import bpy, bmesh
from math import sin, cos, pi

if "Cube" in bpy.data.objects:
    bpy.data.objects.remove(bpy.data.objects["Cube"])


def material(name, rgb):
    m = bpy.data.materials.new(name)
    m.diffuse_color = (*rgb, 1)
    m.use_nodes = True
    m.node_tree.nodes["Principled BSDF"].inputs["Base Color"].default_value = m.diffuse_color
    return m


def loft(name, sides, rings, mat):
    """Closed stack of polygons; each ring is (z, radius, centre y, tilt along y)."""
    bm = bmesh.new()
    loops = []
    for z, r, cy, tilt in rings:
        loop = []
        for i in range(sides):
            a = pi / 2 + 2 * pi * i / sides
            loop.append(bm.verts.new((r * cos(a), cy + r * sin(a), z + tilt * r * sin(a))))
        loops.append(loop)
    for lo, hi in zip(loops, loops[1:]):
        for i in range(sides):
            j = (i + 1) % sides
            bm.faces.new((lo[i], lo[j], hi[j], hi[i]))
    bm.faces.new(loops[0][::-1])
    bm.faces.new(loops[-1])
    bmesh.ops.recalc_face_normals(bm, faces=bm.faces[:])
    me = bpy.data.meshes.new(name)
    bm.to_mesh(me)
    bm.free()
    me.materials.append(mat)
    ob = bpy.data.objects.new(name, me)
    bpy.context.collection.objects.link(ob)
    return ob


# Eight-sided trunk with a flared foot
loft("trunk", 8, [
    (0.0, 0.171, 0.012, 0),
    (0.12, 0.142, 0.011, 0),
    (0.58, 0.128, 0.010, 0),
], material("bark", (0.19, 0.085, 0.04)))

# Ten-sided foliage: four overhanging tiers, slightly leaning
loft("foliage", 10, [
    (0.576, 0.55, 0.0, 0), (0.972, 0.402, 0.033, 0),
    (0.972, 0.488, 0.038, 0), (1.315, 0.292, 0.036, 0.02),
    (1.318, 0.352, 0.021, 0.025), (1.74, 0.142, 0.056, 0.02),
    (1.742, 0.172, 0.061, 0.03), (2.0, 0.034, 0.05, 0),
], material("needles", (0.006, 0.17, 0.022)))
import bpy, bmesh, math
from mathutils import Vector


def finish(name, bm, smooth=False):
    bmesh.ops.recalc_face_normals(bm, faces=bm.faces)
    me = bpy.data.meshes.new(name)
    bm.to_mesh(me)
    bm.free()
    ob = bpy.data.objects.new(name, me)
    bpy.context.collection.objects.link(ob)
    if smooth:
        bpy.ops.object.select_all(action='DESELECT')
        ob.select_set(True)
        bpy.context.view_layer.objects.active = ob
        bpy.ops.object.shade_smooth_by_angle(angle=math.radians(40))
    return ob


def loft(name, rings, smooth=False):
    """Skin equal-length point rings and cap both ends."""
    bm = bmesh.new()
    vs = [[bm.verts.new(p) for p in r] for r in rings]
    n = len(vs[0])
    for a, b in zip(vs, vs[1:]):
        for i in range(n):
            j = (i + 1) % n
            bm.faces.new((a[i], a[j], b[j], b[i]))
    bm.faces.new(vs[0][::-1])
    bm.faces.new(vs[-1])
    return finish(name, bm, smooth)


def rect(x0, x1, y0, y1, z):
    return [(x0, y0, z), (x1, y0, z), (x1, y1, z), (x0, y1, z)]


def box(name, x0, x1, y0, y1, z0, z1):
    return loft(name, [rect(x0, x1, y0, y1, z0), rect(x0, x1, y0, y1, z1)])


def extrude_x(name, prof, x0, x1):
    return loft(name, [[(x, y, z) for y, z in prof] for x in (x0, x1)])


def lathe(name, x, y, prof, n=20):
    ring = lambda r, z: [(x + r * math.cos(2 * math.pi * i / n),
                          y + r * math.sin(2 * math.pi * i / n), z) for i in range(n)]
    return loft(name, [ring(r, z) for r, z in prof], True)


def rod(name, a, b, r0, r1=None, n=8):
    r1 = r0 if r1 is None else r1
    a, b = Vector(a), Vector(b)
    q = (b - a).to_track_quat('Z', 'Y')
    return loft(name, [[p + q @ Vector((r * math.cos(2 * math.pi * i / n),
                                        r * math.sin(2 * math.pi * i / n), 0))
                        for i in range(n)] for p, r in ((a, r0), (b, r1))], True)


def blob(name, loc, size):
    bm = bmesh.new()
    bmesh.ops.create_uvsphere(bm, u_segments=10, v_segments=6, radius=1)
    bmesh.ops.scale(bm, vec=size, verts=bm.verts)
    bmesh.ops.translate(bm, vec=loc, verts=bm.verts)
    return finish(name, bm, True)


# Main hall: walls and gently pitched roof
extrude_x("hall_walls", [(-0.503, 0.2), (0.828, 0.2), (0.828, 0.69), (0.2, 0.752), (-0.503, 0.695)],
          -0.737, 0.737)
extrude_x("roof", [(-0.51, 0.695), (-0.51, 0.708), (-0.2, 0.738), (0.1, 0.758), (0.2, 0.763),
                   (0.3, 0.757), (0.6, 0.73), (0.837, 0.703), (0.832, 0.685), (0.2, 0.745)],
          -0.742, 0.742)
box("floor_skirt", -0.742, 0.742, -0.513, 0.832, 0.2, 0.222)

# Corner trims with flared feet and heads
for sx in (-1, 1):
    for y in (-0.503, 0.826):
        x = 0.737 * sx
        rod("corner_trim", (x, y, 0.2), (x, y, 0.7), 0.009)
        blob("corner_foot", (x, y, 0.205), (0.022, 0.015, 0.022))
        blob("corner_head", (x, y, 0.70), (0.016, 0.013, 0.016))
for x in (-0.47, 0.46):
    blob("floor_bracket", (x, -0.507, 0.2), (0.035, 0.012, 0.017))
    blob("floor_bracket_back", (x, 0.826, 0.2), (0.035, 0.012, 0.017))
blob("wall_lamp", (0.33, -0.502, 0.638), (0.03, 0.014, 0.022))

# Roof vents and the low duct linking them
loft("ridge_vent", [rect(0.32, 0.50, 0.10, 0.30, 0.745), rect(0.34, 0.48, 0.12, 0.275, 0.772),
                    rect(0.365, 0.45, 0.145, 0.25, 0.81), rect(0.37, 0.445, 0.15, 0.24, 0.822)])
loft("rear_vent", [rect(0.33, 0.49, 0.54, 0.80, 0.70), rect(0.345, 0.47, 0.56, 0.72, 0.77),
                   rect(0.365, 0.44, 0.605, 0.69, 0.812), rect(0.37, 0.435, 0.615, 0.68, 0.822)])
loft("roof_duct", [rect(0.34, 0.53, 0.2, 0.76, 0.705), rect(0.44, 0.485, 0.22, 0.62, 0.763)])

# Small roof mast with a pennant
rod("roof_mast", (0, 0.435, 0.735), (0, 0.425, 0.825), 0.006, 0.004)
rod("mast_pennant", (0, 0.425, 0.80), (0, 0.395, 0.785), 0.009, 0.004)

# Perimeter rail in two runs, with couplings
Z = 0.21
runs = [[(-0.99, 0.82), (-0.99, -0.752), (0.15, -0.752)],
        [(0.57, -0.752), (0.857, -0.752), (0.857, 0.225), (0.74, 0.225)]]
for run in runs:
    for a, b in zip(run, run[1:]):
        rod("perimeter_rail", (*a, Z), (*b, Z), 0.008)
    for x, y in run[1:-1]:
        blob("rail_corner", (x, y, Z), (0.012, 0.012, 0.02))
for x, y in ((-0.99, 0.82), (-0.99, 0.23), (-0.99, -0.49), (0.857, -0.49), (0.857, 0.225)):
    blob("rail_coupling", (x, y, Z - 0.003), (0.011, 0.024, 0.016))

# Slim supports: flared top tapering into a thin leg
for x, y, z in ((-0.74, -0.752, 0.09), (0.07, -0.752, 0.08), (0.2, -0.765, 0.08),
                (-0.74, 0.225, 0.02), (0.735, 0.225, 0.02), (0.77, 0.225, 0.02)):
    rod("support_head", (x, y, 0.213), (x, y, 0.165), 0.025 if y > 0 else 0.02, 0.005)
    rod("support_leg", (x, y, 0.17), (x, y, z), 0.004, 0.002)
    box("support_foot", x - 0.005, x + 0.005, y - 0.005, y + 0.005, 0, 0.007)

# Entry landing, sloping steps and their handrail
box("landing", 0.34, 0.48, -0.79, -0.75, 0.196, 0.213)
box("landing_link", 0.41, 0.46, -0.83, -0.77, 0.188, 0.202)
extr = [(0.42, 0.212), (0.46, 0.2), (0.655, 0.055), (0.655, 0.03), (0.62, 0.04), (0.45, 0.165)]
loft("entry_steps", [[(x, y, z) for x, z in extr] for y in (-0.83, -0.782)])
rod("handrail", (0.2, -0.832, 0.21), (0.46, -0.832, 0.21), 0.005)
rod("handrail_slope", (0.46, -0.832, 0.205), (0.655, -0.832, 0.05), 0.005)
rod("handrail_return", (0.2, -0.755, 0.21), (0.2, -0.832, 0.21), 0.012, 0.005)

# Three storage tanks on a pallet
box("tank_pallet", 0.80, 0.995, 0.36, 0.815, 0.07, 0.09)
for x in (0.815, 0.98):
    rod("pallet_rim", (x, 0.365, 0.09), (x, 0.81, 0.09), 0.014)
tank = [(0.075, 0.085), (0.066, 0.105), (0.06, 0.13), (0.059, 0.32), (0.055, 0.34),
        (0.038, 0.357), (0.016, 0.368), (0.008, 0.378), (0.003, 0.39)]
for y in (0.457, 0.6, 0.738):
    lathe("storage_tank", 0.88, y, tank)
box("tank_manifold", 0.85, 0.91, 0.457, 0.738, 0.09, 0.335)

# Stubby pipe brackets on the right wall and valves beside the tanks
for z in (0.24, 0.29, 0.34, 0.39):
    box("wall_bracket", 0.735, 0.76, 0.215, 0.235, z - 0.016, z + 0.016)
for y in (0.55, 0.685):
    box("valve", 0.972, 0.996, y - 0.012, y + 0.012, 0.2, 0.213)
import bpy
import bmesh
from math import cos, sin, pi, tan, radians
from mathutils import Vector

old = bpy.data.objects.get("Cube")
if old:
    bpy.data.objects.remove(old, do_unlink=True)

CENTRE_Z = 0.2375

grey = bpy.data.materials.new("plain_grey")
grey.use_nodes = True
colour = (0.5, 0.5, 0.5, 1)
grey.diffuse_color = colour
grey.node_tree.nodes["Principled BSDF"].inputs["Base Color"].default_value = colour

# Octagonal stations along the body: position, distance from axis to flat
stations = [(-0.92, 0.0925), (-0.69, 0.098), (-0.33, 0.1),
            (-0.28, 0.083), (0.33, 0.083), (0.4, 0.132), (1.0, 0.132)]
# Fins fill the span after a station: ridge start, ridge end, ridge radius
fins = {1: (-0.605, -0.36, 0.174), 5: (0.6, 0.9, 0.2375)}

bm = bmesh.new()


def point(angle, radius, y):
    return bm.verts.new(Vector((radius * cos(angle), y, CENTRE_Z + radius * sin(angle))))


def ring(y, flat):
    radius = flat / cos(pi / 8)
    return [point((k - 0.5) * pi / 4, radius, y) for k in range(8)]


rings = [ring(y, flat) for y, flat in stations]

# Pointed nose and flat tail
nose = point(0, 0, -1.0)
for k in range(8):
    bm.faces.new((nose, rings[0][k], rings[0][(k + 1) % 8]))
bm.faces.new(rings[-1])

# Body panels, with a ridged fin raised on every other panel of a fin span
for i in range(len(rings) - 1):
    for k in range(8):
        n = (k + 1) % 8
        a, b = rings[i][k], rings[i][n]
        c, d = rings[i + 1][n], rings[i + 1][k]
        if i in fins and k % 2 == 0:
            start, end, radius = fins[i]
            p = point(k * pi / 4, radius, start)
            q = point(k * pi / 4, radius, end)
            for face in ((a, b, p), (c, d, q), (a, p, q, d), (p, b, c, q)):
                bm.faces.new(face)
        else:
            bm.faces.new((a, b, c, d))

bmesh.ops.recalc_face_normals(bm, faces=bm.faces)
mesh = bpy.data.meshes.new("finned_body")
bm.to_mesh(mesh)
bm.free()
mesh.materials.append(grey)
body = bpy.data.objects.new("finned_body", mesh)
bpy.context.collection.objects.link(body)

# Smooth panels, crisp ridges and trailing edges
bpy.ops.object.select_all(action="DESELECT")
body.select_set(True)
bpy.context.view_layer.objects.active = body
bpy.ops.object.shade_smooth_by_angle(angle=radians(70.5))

| PROMPT |
When a line among the entries contains "range", pull that line out.

| ANSWER FOR THE TASK |
        for i in range(sides):
        for i in range(sides):
        for i in range(n):
                          y + r * math.sin(2 * math.pi * i / n), z) for i in range(n)]
                        for i in range(n)] for p, r in ((a, r0), (b, r1))], True)
    return [point((k - 0.5) * pi / 4, radius, y) for k in range(8)]
for k in range(8):
for i in range(len(rings) - 1):
    for k in range(8):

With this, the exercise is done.